**Exercise description**
Your result should be the lines holding the word "objects", copied from the entries below.

**Input**
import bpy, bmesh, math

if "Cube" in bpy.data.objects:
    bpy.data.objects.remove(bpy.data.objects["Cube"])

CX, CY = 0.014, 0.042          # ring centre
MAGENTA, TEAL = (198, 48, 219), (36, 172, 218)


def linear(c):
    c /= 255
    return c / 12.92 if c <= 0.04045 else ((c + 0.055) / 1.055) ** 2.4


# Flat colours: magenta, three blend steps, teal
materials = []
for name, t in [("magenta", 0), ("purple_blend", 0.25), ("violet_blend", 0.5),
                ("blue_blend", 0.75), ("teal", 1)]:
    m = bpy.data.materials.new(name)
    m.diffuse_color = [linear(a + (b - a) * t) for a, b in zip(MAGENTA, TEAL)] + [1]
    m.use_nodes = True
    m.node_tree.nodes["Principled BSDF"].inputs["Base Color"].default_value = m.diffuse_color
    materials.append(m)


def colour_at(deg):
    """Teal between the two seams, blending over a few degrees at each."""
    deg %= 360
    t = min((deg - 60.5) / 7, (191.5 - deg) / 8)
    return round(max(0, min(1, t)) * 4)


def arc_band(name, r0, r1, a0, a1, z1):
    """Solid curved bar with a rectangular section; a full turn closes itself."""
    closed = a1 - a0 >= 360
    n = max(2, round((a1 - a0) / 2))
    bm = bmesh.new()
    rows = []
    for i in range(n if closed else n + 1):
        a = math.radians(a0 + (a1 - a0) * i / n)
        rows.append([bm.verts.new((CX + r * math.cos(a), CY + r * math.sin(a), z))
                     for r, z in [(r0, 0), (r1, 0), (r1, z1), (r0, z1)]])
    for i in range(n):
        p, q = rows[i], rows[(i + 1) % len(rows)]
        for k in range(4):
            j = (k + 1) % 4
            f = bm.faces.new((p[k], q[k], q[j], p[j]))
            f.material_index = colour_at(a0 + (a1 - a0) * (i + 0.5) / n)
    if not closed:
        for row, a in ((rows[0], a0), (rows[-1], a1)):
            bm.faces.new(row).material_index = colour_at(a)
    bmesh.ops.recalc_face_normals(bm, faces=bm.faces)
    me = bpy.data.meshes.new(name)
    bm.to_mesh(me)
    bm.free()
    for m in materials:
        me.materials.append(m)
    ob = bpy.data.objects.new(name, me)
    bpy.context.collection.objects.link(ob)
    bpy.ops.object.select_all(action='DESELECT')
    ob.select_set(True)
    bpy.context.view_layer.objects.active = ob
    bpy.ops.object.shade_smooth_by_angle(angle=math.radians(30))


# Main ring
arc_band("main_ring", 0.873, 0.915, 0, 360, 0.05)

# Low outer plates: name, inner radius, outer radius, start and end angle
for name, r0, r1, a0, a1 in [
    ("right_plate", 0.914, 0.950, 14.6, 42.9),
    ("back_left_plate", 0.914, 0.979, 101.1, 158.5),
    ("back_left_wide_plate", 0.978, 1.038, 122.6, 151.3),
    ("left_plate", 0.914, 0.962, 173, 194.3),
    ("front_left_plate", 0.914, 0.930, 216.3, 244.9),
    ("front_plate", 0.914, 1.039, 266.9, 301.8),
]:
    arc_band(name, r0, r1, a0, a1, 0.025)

**Task result**
if "Cube" in bpy.data.objects:
    bpy.data.objects.remove(bpy.data.objects["Cube"])
    ob = bpy.data.objects.new(name, me)
    bpy.context.collection.objects.link(ob)
    bpy.context.view_layer.objects.active = ob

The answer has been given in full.